[[ Data provided open ]]
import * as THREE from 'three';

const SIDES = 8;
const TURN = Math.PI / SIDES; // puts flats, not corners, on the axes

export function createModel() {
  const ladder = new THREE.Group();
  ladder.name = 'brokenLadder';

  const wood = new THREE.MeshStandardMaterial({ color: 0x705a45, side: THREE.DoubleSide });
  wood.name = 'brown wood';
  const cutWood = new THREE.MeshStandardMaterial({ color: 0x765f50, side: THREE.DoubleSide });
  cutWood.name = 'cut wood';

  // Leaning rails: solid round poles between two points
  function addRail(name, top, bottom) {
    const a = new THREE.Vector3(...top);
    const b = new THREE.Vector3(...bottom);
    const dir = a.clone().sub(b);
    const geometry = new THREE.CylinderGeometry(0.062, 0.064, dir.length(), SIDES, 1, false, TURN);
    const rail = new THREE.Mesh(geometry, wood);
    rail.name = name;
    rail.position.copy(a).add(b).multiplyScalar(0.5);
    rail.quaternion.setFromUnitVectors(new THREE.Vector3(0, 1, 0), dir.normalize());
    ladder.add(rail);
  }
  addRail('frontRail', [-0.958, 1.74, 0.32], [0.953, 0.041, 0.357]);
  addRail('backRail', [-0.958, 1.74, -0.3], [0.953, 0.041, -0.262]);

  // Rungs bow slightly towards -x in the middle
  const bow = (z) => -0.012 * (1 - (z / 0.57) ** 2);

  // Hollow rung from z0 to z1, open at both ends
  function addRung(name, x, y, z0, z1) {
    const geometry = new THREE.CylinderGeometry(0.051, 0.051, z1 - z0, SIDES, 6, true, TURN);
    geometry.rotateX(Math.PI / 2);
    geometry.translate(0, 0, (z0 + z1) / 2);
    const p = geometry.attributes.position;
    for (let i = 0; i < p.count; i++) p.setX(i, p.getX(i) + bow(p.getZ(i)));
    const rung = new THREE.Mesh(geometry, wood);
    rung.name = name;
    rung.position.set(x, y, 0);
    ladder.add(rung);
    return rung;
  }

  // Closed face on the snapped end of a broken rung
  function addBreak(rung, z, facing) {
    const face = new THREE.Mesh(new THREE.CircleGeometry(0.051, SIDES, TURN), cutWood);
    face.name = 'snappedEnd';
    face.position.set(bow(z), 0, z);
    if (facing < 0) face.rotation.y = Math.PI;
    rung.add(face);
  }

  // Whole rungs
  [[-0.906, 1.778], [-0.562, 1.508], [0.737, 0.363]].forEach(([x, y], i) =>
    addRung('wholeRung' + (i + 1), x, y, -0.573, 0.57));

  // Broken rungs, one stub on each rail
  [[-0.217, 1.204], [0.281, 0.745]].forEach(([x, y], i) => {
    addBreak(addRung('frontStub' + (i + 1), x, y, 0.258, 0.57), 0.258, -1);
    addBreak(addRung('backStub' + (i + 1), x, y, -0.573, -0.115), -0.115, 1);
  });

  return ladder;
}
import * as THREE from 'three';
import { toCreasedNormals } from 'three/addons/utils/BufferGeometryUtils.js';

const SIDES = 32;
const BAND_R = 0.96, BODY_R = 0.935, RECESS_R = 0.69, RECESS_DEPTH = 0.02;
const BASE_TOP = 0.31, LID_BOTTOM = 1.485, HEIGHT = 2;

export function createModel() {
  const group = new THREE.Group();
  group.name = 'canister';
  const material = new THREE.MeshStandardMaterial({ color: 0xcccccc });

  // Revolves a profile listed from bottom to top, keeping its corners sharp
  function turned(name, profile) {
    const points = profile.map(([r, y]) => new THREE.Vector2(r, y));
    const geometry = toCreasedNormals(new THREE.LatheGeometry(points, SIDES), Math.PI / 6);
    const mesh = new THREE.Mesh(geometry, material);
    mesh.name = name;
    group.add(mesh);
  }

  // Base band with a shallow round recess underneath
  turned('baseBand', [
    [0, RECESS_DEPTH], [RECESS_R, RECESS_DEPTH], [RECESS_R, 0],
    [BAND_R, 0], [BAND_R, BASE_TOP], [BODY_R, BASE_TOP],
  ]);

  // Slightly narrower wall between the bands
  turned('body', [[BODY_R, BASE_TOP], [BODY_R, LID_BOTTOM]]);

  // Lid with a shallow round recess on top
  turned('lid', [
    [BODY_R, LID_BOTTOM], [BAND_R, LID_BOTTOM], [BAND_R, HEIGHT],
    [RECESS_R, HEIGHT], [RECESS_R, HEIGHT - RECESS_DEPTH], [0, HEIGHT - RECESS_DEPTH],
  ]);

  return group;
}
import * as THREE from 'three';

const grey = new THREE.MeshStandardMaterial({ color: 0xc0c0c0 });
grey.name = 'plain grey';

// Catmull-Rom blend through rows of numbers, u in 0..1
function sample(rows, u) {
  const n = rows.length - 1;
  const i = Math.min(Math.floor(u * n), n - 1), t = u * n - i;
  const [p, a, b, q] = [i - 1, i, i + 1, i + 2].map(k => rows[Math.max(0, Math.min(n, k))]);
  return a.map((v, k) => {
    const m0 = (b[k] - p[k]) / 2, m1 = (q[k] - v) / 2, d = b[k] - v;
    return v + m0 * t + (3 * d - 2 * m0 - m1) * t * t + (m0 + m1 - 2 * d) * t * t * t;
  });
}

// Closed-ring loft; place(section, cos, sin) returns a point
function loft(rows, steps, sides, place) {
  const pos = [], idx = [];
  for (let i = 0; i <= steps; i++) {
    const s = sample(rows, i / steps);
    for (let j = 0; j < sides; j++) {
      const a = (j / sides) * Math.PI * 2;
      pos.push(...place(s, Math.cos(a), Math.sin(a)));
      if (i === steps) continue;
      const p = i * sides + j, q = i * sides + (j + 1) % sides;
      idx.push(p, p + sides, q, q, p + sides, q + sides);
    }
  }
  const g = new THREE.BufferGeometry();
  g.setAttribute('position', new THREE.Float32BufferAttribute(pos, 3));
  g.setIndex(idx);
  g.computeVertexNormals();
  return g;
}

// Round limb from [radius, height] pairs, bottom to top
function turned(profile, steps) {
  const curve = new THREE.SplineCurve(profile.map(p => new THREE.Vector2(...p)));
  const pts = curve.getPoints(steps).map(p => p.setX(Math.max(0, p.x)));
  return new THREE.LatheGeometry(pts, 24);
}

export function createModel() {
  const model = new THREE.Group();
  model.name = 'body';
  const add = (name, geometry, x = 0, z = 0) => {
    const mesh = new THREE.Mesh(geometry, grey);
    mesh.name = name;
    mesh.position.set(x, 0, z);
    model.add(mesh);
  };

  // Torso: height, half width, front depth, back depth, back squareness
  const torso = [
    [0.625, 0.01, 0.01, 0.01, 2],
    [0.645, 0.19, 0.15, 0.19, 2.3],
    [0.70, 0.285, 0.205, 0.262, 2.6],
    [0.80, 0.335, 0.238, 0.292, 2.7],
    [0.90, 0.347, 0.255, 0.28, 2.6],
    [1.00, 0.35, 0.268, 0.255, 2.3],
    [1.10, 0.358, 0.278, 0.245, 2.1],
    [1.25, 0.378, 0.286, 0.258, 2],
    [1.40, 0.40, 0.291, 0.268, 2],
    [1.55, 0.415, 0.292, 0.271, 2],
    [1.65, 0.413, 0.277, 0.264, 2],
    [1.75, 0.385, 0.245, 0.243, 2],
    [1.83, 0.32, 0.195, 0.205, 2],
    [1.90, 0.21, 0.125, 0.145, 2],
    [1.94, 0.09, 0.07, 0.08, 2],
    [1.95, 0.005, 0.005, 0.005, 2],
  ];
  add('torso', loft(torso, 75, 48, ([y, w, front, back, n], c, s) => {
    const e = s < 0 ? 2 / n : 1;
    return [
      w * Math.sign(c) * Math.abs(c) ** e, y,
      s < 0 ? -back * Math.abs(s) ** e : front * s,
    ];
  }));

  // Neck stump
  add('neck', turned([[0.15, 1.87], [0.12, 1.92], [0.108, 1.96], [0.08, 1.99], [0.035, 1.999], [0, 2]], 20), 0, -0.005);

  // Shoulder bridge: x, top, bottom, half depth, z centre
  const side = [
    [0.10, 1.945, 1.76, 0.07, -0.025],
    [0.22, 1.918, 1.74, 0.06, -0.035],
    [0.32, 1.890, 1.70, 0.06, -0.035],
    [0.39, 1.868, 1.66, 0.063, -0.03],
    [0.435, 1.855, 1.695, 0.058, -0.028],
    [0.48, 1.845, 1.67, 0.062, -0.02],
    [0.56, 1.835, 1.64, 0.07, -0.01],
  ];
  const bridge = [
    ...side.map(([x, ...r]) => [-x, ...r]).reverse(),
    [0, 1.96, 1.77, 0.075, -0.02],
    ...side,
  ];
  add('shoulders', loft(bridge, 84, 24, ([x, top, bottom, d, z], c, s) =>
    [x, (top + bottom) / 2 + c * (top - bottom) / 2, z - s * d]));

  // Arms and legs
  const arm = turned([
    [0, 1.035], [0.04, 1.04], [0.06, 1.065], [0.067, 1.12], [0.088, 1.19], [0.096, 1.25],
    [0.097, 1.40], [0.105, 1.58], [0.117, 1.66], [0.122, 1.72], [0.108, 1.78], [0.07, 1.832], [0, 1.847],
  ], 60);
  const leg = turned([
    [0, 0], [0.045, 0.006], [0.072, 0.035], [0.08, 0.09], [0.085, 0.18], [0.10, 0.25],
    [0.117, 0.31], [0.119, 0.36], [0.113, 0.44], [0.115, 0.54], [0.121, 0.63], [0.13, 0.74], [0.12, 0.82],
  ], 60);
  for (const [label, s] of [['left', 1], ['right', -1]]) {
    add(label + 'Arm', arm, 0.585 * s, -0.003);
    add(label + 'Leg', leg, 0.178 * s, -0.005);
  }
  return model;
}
[[ Data provided closed ]]
Repeat word for word the lines above that run from the line containing "0.363]].forEach(([x, y], i) =>" through the line containing "const points = profile.map(([r, y])", both ends included, and nothing else.

Solution to the problem:
  [[-0.906, 1.778], [-0.562, 1.508], [0.737, 0.363]].forEach(([x, y], i) =>
    addRung('wholeRung' + (i + 1), x, y, -0.573, 0.57));

  // Broken rungs, one stub on each rail
  [[-0.217, 1.204], [0.281, 0.745]].forEach(([x, y], i) => {
    addBreak(addRung('frontStub' + (i + 1), x, y, 0.258, 0.57), 0.258, -1);
    addBreak(addRung('backStub' + (i + 1), x, y, -0.573, -0.115), -0.115, 1);
  });

  return ladder;
}
import * as THREE from 'three';
import { toCreasedNormals } from 'three/addons/utils/BufferGeometryUtils.js';

const SIDES = 32;
const BAND_R = 0.96, BODY_R = 0.935, RECESS_R = 0.69, RECESS_DEPTH = 0.02;
const BASE_TOP = 0.31, LID_BOTTOM = 1.485, HEIGHT = 2;

export function createModel() {
  const group = new THREE.Group();
  group.name = 'canister';
  const material = new THREE.MeshStandardMaterial({ color: 0xcccccc });

  // Revolves a profile listed from bottom to top, keeping its corners sharp
  function turned(name, profile) {
    const points = profile.map(([r, y]) => new THREE.Vector2(r, y));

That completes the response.